Jancin, Bruce, Clinical Psychiatry News
EXPERT ANALYSIS FROM A PSYCHOPHARMACOLOGY CONFERENCE SPONSORED BY THE UNIVERSITY OF ARIZONA
TUCSON - More than 60 drugs remain in the developmental pipeline for Alzheimer's disease, although the past several years have seen numerous once-promising agents bite the dust.
"It's discouraging. A number of medications have gone out of research development in the last 2-3 years, and they were ones that I personally had great hope for," said Dr. Geoffrey L. Ahern.
"A lot of hope and money and work time has been put into Alzheimer's disease, and it does not always come up positive.
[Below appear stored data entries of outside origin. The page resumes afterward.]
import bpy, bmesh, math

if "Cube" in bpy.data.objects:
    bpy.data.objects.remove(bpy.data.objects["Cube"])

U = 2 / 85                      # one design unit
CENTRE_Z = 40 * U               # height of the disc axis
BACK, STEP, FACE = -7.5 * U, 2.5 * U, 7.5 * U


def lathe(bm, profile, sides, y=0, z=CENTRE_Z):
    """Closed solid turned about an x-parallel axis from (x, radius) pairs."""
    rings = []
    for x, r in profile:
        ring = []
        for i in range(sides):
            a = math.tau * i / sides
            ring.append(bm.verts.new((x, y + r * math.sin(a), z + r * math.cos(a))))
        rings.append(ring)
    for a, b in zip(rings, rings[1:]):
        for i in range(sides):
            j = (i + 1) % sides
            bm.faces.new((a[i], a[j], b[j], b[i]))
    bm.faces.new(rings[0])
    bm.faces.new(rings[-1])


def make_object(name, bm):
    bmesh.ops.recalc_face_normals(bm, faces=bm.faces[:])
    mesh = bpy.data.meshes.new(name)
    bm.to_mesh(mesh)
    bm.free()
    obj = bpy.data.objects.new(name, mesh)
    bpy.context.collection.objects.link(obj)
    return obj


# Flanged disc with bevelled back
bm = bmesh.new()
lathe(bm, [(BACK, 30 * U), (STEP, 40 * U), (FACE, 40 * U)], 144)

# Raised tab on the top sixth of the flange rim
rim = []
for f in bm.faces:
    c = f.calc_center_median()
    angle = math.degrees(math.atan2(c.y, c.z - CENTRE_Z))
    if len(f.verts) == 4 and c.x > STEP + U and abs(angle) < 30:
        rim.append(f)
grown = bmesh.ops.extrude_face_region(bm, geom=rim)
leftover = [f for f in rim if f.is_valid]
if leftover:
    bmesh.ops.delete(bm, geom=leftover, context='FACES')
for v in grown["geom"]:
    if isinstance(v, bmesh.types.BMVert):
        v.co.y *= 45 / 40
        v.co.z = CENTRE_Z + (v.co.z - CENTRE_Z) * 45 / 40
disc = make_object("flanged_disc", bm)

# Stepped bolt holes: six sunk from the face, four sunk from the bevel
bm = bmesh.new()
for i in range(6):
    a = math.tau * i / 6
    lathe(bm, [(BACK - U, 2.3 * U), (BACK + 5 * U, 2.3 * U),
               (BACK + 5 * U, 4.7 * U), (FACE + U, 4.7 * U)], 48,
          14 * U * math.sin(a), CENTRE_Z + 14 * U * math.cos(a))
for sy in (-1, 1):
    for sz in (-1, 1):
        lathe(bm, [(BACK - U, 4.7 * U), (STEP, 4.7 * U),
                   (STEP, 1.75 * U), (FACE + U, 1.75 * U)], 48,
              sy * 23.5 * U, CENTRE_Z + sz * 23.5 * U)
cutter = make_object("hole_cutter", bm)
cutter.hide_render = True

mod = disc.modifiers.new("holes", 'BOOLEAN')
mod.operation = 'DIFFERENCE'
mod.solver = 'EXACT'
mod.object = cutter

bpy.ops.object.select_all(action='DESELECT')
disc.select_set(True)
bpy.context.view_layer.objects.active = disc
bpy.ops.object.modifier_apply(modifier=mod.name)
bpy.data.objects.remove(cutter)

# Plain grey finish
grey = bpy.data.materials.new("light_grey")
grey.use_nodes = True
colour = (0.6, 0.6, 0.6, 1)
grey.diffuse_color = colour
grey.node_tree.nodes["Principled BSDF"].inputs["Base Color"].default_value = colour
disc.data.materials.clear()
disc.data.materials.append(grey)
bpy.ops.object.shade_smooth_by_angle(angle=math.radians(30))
"It's kind of sad how many of these things go belly up after looking very promising in phase I and early phase II clinical trials.
"It always seems to be in phase III that they go boom," observed Dr. Ahern, who is professor of neurology, psychology, and psychiatry, and director of the behavioral neuroscience and Alzheimer's clinic at the University of Arizona, Tucson.
Among the notable failures was tarenflurbil. This drug is a modulator of gamma-secretase, which is a protease that cleaves amyloid precursor protein to produce the amyloid-beta peptide that consists of amyloid plaques, a defining feature of Alzheimer's disease.
The phase III trial for tarenflurbil was negative. Similarly, phase 11/III clinical trials of hydroxylvaleryl monobenzo-caprolactam, a gamma-secretase inhibitor, have been halted.
An alternative approach to the treatment of Alzheimer's disease relies upon inhibiting aggregation of amyloid fibrils with the goal of reducing levels of soluble amyloid-beta peptide.
One such agent, tramiprosate, showed evidence of disease stabilization in phase II studies, but North American phase III trials proved either negative or inconclusive, and the phase III European study has been stopped.
Tramiprosate's manufacturer, Neurochem, plans to market it as a nu-traceutical rather than pursuing further development of tramiprosate as a drug, according to Dr. Ahern.
Development of neotrofin, a drug that mimics the effects of nerve growth factor and other neurotrophins, which generate or support the growth of brain cells, has been discontinued because of disappointing phase II study results.
So what still looks promising for Alzheimer's disease?
Amyloid fibril antiaggregation therapy is not dead, despite the setback with tramiprosate.
Dr. Ahern is involved in ongoing phase II/III clinical trials of Elan's amyloid fibril antiaggregation agent known for now as D005, which is based upon a sugar found in coconut, oak bark, and dogwood flowers.
Nor is treatment with neurotrophic agents a closed avenue, despite the failure of neotrofin. …